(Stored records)
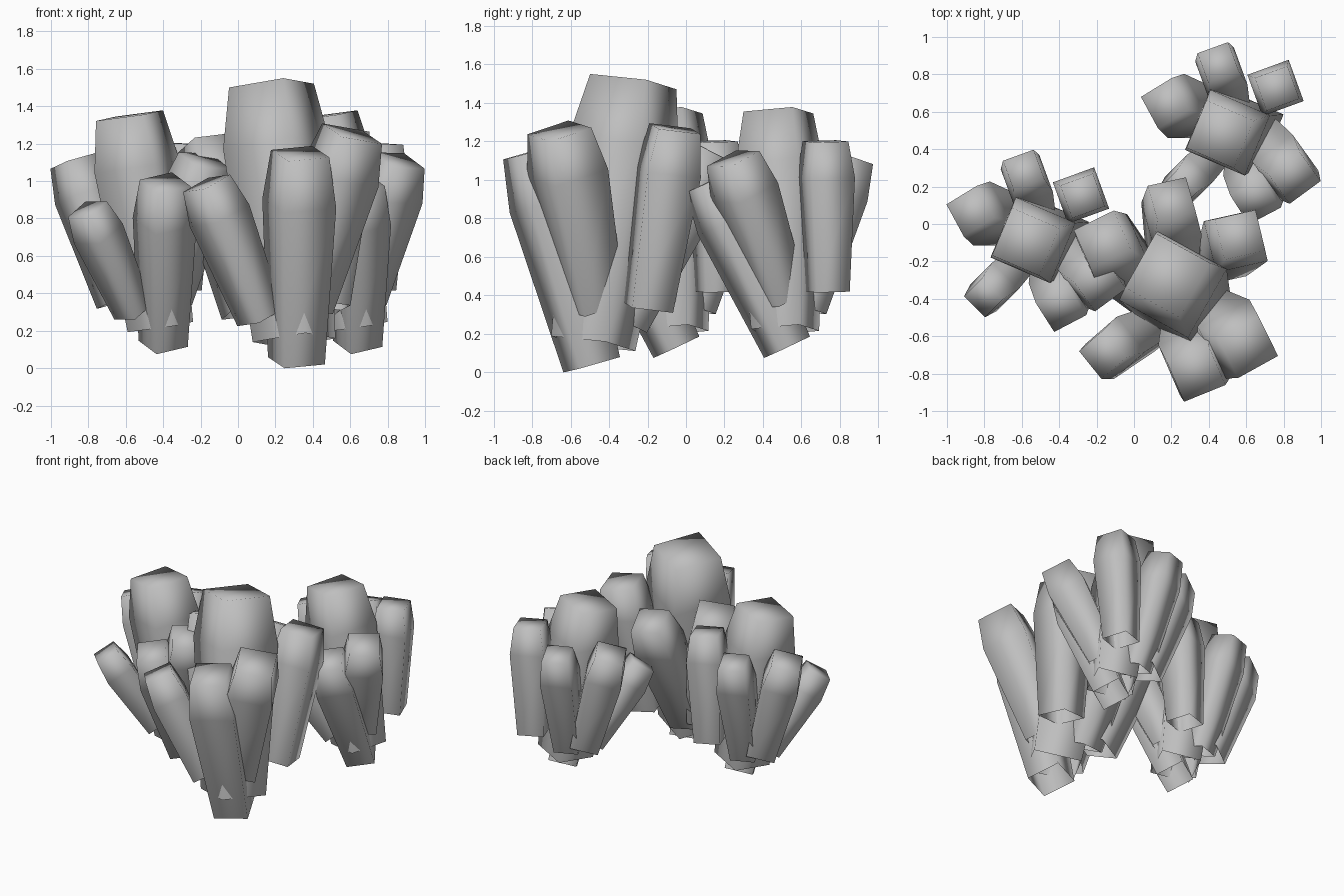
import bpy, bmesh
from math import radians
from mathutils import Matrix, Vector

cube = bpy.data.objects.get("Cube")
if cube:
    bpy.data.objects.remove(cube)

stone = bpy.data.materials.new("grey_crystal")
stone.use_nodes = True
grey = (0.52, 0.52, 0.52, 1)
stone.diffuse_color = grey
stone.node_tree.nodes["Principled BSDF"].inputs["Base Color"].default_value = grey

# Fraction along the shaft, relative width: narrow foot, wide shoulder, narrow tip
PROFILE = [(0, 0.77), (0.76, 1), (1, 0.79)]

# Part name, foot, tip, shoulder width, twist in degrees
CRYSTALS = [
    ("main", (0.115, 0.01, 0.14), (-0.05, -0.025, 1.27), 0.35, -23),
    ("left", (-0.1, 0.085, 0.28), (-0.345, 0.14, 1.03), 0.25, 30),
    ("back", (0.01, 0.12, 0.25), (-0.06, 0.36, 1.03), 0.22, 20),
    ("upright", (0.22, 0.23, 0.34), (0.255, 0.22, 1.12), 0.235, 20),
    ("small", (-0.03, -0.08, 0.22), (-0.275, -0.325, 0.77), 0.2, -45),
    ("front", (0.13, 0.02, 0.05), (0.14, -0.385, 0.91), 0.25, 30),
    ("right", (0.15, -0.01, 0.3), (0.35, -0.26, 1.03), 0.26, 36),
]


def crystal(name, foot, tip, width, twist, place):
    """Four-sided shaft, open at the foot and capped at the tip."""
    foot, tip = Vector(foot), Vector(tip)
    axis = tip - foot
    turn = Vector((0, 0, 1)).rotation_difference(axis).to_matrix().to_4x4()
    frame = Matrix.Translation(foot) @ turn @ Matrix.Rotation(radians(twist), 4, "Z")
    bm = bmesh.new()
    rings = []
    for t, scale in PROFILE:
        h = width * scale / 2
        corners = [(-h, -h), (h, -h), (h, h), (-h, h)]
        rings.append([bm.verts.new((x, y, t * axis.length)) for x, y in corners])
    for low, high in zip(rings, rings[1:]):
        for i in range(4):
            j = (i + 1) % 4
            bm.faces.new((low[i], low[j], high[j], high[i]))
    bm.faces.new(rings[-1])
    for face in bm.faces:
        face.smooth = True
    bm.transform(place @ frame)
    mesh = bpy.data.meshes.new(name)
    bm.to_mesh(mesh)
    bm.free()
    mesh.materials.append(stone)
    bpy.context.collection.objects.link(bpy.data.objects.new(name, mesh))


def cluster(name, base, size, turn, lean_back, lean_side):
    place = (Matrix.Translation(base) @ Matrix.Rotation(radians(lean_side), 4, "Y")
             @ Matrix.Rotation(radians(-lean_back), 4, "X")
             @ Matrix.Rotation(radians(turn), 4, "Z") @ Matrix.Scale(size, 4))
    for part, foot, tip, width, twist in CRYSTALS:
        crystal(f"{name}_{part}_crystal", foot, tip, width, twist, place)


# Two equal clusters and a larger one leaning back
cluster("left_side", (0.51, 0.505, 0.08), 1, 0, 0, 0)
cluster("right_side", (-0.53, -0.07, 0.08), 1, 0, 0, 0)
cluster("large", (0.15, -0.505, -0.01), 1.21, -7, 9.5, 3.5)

- _PROBLEM STATEMENT_
If a line in the records contains the word "rings", copy it.

- _EXPECTED ANSWER_
    rings = []
        rings.append([bm.verts.new((x, y, t * axis.length)) for x, y in corners])
    for low, high in zip(rings, rings[1:]):
    bm.faces.new(rings[-1])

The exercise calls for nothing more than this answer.